Today’s Scripture focus: John 3:14-21
Sometimes it feels as if life is nothing more than a journey from one crisis to the next. There have definitely been times when this statement has rung true in my extended family. Between financial issues, medical issues, relational struggles, work stress, spiritual dryness, family issues, and so on, the crises had threatened to overwhelm me and made me feel as though I were going under. I tend to be the kind of person that retreats into myself in those times of crises. I want to pull the covers back up over my head. I want to retreat away from the world and from people. I want to hide out in my head until the storm blows over.
Spiritual crises seem to be a common theme among many of the great spiritual teachers that I resonate with as well. I can’t help but think of some of the passages from St. John of the Cross in his masterpiece, The Dark Night of the Soul. I think of writings from St. Francis of Assisi, Thomas Merton, Mother Theresa’s recently released letters, Frederich Buechner, Henri Nouwen, etc. All of these writers seem to have had times in their lives where they stared into the deep pit of despair, doubt, loneliness, isolation, and sheer nothingness, hearing only the echo of their own voice reverberate back as they called out for a sign that someone was there. All of these writers, at some point in their journey, reached a place of crisis. They reached a line in the sand where they had to decide if they were going to continue forward or stop journeying all together.
This is where Nicodemus finds himself in today’s passage. Literally, these are the words that come from Jesus’ mouth. “haute de estin he krisis,” it says. Which means, “this is the judgement.” The word translated “judgment” is the word krisis, from which we get the English word crisis. Nicodemus has come to Jesus in search of answer. The answer he gets, however, leads to a crisis of faith. Jesus, the light, has come into the world. As the light, he has exposed the darkness of the world. He has unmasked the powers that had hidden behind attractive veils and convincing disguises. He has pulled back the curtain on the seemingly powerful wizard and exposed him for the fraud he really is.
The problem is this – people like the wizard. They like to make-believe. They like the darkness. They like to hide and pretend that things really aren’t as bad as everyone is making them out to be. They like to believe that they aren’t really hurting anyone.
Nicodemus finds what many of us find: Jesus brings about a crisis. Jesus demands a decision. You’re either in or out. You either follow or walk away. You either step into the light or hide out in the darkness.
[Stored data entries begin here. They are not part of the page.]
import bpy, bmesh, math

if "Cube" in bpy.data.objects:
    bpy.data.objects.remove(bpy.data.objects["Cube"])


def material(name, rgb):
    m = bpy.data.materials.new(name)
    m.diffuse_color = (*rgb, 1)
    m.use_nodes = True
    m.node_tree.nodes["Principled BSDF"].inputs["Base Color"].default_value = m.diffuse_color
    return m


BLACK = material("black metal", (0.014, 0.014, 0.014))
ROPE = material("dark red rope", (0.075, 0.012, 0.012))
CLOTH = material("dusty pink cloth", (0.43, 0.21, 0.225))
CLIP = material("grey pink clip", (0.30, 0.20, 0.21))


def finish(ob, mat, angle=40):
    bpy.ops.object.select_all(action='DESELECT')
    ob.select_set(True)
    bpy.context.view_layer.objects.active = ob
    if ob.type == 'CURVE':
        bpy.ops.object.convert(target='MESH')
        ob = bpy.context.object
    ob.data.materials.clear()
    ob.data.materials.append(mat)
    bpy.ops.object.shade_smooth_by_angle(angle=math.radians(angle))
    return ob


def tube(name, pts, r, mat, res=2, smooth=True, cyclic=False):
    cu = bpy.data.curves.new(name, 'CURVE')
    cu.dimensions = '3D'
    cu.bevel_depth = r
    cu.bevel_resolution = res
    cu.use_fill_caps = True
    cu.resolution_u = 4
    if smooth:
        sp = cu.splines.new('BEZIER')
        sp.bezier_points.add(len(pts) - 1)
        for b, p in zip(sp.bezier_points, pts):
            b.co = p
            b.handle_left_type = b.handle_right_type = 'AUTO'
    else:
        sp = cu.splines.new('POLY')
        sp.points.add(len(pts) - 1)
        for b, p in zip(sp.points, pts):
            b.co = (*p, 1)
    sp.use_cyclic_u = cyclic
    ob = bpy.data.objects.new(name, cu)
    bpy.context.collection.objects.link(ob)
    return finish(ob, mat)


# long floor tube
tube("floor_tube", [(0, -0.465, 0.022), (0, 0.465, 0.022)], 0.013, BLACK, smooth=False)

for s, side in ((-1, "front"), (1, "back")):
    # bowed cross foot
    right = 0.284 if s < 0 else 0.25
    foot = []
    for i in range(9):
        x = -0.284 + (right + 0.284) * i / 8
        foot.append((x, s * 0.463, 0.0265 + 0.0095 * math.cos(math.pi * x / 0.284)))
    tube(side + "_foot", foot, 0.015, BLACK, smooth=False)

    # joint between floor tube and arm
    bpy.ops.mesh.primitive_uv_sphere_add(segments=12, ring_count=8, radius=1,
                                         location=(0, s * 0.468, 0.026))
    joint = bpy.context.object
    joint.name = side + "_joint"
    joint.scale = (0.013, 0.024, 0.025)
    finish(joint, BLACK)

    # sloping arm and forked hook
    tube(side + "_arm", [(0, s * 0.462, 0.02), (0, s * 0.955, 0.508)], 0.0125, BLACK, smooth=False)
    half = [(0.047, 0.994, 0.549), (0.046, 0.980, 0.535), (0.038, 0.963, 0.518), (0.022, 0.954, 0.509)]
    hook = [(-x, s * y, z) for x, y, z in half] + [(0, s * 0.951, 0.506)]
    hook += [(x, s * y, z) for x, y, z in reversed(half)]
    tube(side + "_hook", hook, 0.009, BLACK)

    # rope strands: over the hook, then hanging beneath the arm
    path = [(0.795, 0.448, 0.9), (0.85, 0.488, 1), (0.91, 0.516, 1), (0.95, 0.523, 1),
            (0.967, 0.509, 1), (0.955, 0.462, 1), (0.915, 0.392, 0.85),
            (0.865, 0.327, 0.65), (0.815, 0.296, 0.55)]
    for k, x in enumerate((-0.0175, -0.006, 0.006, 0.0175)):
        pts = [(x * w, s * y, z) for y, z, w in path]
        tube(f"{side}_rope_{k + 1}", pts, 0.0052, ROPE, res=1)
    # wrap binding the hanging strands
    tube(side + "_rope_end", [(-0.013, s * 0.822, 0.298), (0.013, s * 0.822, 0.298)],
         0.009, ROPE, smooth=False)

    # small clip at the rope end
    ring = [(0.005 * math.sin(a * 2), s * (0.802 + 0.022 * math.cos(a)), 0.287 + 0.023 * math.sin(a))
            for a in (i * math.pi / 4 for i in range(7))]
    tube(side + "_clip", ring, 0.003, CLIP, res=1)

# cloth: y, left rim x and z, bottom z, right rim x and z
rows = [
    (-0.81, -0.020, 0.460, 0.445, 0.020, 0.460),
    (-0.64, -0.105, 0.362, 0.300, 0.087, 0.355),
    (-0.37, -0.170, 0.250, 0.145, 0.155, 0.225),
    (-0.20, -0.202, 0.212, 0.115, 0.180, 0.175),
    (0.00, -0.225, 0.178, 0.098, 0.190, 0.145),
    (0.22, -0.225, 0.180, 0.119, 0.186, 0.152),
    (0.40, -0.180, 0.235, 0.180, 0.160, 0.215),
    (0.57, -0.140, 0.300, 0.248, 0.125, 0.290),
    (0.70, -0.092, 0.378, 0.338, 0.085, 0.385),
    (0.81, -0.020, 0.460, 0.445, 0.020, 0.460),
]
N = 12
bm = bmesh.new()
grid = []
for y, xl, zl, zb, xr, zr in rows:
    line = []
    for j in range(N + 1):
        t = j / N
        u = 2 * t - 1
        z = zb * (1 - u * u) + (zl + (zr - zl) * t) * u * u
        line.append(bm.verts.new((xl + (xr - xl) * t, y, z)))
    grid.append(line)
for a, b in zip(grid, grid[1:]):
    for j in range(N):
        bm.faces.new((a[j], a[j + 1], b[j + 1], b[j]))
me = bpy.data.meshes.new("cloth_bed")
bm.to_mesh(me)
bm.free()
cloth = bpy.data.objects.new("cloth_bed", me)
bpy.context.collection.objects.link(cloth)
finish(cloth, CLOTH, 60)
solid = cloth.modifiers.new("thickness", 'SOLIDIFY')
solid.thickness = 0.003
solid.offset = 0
There is just no room to be neutral when it comes to Jesus. Even no decision is really a decision.
Lent has a way of bringing that point of crisis to the forefront. For forty days, we walk in the footsteps of Jesus’ journey in the wilderness and temptation. For forty days, we recall the forty years that the Israelites spent wandering in the desert of their own sin and rebellion. For forty days, we face our own demons as we make our way to the cross. For forty days, the crisis of Jesus calls to us to make a decision – light or darkness?
There is good news couched in this language of crisis, however. “For God did not send his Son into world to condemn the world, but in order that the world might be saved through him.” While the coming of Jesus does bring about a sort of judgment, his purpose is not to come as prosecutor or judge. Rather, his purpose is to come as pardoner – to come as the bringer of forgiveness and the agent of reconciliation. He has come to stand in the gap, repairing the breach, paving the way for us to make our way to the Father. He has come to be our light – our beacon, our lighthouse, so that we can find our way back home.
Prayer: God, I know that I am at a crossroads. I can choose to move closer to you or to run away. I can choose surrender or rebellion. I can choose life or death. I can choose light or darkness. Help me to choose you, regardless of the path down which that decision may lead me. Jesus, I choose you. Lord, I believe. Help my unbelief. Amen.
* Note: This blog post is part of a series of reflections for Lent. The passages are based on a booklet Steven wrote for Ecclesia, the church he pastors in Fairview, NC.